Multiple problems existed with the Meyer lemon tree that was introduced in 1908 by Frank Meyer. In the 1940s it was banned from the U.S. for carrying a virus that devastated other citrus crops. The Meyer lemon tree was reinvented and improved in 1970. This is the variety grown today as a hardy producer, suitable for container growing. The Meyer Improved dwarf experiences fewer problems than the original.
Provide the Meyer Improved dwarf with good soil drainage, whether planting in a container or in the ground. A condition called foot rot can kill the tree and is caused by poor soil drainage. Diagnose poor drainage by yellowing leaves and soggy soil. If leaves are yellowing and soil is not too wet, fertilization is needed.
Fertilize the Meyer lemon regularly with a high-nitrogen fertilizer in slow-release form. Supplemental fertilization through foliar feeding aids health and fruit production. Withhold fertilizer during winter. Diagnosis of fertilizer deficiency is made when flowering and fruit are not abundant. Leaf drop may signal nitrogen or iron deficiency and not enough water. Citrus fertilizer, such as Miracid, is ideal for the Meyer Improved dwarf.
Water the tree regularly, maintaining soil that is moist. Dry soil creates leaf drop. Provide humidity to the Meyer improved dwarf by placing a pebble tray near the containerized tree. Low humidity is indicated when buds drop from the tree.
Remove competing weeds that grow near the ground-planted tree. Meyer lemon, as a grafted tree, produces many suckers from the base, particularly in containerized trees. Remove suckers regularly by breaking or cutting.
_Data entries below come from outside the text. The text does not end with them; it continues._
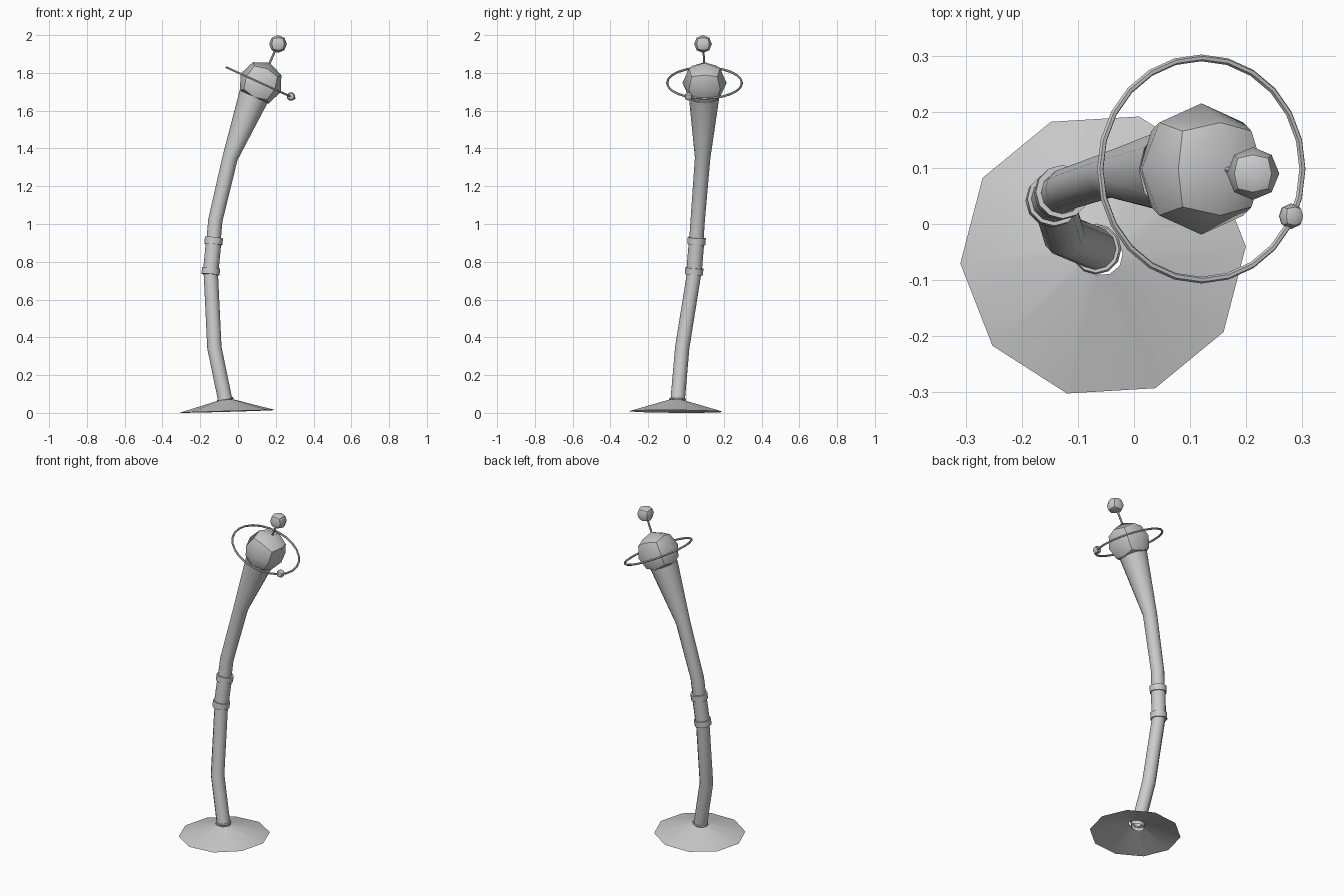
import bpy, bmesh, math
from mathutils import Vector

if "Cube" in bpy.data.objects:
    bpy.data.objects.remove(bpy.data.objects["Cube"])

TILT = math.radians(24.5)
HEAD = Vector((0.12, 0.098, 1.747))


def finish(obj, name, angle=40):
    obj.name = name
    bpy.ops.object.select_all(action='DESELECT')
    obj.select_set(True)
    bpy.context.view_layer.objects.active = obj
    bpy.ops.object.shade_smooth_by_angle(angle=math.radians(angle))
    return obj


def from_bmesh(bm, name):
    bmesh.ops.recalc_face_normals(bm, faces=bm.faces)
    mesh = bpy.data.meshes.new(name)
    bm.to_mesh(mesh)
    bm.free()
    obj = bpy.data.objects.new(name, mesh)
    bpy.context.collection.objects.link(obj)
    return obj


def tube(name, pts, sides, end=None, caps=False):
    """Round tube through (x, y, z, radius) points."""
    bm = bmesh.new()
    co = [Vector(p[:3]) for p in pts]
    rings = []
    for i, c in enumerate(co):
        a = (c - co[i - 1]).normalized() if i else Vector()
        b = (co[i + 1] - c).normalized() if i < len(co) - 1 else Vector()
        d = end if end and i == len(co) - 1 else a + b
        d = d.normalized()
        u = Vector((0, 1, 0)).cross(d).normalized()
        v = d.cross(u)
        ring = []
        for k in range(sides):
            t = math.tau * k / sides
            ring.append(bm.verts.new(c + pts[i][3] * (u * math.cos(t) + v * math.sin(t))))
        rings.append(ring)
    for r, s in zip(rings, rings[1:]):
        for k in range(sides):
            j = (k + 1) % sides
            bm.faces.new((r[k], r[j], s[j], s[k]))
    if caps:
        bm.faces.new(rings[0])
        bm.faces.new(rings[-1])
    return finish(from_bmesh(bm, name), name)


def cube_ball(name, loc, radius, tilt=0.0):
    """Cube subdivided once and pushed out to a sphere."""
    bm = bmesh.new()
    bmesh.ops.create_cube(bm, size=2)
    bmesh.ops.subdivide_edges(bm, edges=bm.edges[:], cuts=1, use_grid_fill=True)
    for v in bm.verts:
        v.co = v.co.normalized() * radius
    obj = from_bmesh(bm, name)
    obj.location = loc
    obj.rotation_euler = (0, tilt, 0)
    return finish(obj, name)


# Flared, open ten-sided foot
bpy.ops.mesh.primitive_cone_add(vertices=10, radius1=0.255, radius2=0.037, depth=0.062,
                                end_fill_type='NOTHING', location=(-0.056, -0.055, 0.0385),
                                rotation=(0, math.radians(-1.7), math.radians(-14.6)))
finish(bpy.context.object, "foot")

# Bent stem that widens into the head socket
axis = Vector((math.sin(TILT), 0, math.cos(TILT)))
tube("stem", [(-0.063, -0.046, 0.045, 0.038), (-0.125, -0.02, 0.345, 0.038),
              (-0.144, 0.043, 0.74, 0.038), (-0.12, 0.062, 1.02, 0.038),
              (-0.042, 0.088, 1.35, 0.041), (0.083, 0.096, 1.675, 0.081)],
     12, end=axis)

# Thin ring where the stem meets the foot
bpy.ops.mesh.primitive_torus_add(major_segments=12, minor_segments=6, major_radius=0.039,
                                 minor_radius=0.006, location=(-0.067, -0.045, 0.072),
                                 rotation=(0, math.radians(-10), 0))
finish(bpy.context.object, "foot_ring")

# Grip sleeve with a collar at each end
low, high = Vector((-0.144, 0.043, 0.75)), Vector((-0.129, 0.056, 0.91))
d = (high - low).normalized()
tube("grip", [(*low, 0.041), (*high, 0.041)], 12)
for name, c in (("lower_collar", low), ("upper_collar", high)):
    tube(name, [(*(c - d * 0.018), 0.048), (*(c + d * 0.018), 0.048)], 12, caps=True)

# Head, antenna and tip
tip = Vector((0.212, 0.09, 1.953))
cube_ball("head", HEAD, 0.117, TILT)
tube("antenna", [(*(HEAD + axis * 0.09), 0.006), (*tip, 0.006)], 6)
cube_ball("antenna_tip", tip, 0.047)

# Tilted orbit ring with its bead
bpy.ops.mesh.primitive_torus_add(major_segments=24, minor_segments=6, major_radius=0.198,
                                 minor_radius=0.006, location=HEAD, rotation=(0, TILT, 0))
finish(bpy.context.object, "orbit_ring")
cube_ball("orbit_bead", (0.28, 0.014, 1.675), 0.023, TILT)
Prune fruit clusters when they produce five or six small fruits. Two fruits should be left in each cluster for the largest and juiciest fruit.